REQUIRED WORK>
Using the entries below, write out the line with "cz + z1 * s)", the line with "(.06, .625), (.035, .65), (0, .685)]", and every line in between, exactly as each is written.

Source texts of formatted documents>
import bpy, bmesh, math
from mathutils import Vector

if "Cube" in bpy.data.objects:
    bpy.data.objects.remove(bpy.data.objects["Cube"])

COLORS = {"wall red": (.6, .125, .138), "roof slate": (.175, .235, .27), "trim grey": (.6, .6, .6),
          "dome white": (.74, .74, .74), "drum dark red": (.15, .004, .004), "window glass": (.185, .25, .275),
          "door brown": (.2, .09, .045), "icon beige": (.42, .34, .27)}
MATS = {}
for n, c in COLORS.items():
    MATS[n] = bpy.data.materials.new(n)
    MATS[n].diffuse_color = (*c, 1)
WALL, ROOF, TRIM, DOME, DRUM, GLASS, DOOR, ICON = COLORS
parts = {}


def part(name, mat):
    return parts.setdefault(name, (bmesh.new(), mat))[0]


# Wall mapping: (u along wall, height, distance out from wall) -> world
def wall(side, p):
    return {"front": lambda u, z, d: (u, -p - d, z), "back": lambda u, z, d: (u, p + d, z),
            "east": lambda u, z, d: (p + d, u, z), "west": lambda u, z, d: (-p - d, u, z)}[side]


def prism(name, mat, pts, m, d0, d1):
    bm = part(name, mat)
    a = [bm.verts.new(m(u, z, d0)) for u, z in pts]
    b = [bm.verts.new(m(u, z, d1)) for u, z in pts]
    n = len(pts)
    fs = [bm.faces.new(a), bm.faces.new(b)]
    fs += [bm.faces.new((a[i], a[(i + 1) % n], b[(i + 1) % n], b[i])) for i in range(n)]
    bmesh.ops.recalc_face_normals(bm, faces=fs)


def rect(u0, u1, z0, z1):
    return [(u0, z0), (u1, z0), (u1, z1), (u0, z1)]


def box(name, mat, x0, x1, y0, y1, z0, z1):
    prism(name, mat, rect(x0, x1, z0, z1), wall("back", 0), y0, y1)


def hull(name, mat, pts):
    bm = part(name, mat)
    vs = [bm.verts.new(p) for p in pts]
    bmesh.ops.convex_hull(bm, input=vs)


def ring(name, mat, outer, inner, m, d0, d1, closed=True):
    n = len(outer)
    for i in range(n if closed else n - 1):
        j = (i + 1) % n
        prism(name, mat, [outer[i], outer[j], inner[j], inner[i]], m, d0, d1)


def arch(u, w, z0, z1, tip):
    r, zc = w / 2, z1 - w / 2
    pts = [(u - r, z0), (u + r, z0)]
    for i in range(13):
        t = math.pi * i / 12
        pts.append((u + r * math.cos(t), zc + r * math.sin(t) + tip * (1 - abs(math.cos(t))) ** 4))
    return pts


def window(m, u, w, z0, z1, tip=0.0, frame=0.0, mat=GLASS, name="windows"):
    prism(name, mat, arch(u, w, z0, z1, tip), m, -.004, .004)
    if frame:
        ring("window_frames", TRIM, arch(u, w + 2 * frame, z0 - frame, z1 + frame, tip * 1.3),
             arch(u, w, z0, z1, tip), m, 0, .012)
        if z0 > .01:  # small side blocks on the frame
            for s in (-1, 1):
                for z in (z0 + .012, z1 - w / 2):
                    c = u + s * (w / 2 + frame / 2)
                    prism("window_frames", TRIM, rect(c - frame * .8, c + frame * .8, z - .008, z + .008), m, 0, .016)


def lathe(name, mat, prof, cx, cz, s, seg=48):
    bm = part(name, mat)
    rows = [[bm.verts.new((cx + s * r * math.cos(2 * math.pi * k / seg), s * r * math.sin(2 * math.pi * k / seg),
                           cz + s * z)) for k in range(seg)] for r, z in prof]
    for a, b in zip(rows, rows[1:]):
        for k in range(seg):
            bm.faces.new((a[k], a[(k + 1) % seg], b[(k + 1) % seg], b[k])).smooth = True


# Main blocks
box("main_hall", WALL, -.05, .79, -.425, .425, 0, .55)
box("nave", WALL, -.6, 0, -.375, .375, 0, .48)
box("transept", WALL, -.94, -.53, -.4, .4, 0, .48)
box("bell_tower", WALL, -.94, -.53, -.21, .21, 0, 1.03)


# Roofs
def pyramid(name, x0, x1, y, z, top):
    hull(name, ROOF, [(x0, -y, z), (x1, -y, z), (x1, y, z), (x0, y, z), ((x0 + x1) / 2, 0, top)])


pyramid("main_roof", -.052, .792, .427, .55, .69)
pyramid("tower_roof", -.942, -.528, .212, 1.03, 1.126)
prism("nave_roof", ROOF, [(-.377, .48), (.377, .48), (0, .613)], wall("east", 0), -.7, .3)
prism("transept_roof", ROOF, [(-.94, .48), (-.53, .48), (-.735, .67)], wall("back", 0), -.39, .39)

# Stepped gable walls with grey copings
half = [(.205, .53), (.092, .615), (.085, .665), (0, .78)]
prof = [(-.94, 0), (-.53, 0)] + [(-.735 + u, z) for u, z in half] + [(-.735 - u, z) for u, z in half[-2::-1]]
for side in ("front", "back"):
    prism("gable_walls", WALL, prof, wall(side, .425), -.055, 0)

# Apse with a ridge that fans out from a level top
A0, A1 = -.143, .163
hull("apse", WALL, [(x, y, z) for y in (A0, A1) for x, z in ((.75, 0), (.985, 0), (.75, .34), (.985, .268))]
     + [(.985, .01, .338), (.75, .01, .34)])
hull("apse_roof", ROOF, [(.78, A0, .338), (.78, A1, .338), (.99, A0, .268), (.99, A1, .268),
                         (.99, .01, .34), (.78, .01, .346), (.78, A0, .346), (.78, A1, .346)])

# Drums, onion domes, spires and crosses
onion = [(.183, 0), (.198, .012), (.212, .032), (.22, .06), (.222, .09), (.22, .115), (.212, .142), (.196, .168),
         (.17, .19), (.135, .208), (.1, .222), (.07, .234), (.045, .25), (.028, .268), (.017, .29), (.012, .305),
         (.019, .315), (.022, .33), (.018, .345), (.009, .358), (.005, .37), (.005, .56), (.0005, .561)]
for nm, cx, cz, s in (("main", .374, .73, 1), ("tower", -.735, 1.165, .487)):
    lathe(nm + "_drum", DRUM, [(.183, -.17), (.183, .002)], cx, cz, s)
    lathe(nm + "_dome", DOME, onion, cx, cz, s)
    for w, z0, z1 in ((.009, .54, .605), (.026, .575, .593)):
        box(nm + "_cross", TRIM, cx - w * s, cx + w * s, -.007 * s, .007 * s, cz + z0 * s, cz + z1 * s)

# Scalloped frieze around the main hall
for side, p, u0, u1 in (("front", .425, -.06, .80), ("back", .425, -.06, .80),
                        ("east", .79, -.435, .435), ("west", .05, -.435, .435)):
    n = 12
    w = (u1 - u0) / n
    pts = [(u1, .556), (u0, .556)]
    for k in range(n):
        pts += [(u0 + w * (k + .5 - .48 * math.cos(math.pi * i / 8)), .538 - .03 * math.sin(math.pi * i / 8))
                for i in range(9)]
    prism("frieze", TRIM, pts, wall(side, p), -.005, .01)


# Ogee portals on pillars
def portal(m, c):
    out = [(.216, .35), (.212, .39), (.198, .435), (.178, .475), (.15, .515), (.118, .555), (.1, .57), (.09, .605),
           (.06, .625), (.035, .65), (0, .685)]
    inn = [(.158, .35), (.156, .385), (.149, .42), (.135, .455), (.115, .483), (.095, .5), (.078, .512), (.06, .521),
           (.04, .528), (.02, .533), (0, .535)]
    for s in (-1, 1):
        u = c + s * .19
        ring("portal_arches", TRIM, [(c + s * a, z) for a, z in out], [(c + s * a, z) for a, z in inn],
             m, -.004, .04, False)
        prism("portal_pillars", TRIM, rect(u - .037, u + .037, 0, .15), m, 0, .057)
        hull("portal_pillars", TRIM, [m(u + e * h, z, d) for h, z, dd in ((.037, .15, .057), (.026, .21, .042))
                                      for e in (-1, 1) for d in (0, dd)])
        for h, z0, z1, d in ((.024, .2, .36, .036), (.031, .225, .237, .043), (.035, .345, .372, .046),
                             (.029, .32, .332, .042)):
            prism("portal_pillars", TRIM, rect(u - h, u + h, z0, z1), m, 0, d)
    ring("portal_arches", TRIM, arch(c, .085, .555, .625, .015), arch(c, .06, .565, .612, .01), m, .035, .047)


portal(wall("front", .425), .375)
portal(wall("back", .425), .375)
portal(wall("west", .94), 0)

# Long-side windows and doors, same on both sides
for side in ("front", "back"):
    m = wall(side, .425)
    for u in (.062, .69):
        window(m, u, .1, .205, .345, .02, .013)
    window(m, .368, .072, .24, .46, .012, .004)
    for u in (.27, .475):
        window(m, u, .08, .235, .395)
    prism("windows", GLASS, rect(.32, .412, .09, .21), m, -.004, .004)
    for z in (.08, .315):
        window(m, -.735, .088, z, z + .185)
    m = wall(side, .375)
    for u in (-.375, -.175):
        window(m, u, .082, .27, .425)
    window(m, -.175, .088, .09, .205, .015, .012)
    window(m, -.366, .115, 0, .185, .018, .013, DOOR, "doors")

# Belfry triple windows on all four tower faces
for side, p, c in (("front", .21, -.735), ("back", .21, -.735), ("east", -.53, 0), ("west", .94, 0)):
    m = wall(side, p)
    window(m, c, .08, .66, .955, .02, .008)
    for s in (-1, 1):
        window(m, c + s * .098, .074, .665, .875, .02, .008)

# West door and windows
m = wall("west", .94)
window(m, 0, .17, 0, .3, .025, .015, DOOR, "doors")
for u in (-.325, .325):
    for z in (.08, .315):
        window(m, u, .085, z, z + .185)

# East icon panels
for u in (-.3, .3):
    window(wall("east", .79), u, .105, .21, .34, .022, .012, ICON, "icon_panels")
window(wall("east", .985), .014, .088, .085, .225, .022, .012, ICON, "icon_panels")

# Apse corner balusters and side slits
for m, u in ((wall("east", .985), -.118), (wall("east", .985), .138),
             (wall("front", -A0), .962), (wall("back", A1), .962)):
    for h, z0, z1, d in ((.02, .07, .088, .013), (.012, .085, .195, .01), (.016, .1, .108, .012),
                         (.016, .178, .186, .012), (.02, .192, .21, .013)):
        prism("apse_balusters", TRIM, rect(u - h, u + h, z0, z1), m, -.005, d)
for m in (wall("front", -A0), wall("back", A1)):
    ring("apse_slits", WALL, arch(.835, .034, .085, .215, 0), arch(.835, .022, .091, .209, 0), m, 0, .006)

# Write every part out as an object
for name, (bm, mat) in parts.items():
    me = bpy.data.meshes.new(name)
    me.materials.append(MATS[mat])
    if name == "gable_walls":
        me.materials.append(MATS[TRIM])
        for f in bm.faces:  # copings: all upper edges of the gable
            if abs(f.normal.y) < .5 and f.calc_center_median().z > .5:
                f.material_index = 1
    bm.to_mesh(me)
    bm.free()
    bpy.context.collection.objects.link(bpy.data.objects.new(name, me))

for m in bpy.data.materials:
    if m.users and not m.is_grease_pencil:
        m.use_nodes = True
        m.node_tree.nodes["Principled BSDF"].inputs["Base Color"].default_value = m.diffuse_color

TASK ANSWER>
        box(nm + "_cross", TRIM, cx - w * s, cx + w * s, -.007 * s, .007 * s, cz + z0 * s, cz + z1 * s)

# Scalloped frieze around the main hall
for side, p, u0, u1 in (("front", .425, -.06, .80), ("back", .425, -.06, .80),
                        ("east", .79, -.435, .435), ("west", .05, -.435, .435)):
    n = 12
    w = (u1 - u0) / n
    pts = [(u1, .556), (u0, .556)]
    for k in range(n):
        pts += [(u0 + w * (k + .5 - .48 * math.cos(math.pi * i / 8)), .538 - .03 * math.sin(math.pi * i / 8))
                for i in range(9)]
    prism("frieze", TRIM, pts, wall(side, p), -.005, .01)


# Ogee portals on pillars
def portal(m, c):
    out = [(.216, .35), (.212, .39), (.198, .435), (.178, .475), (.15, .515), (.118, .555), (.1, .57), (.09, .605),
           (.06, .625), (.035, .65), (0, .685)]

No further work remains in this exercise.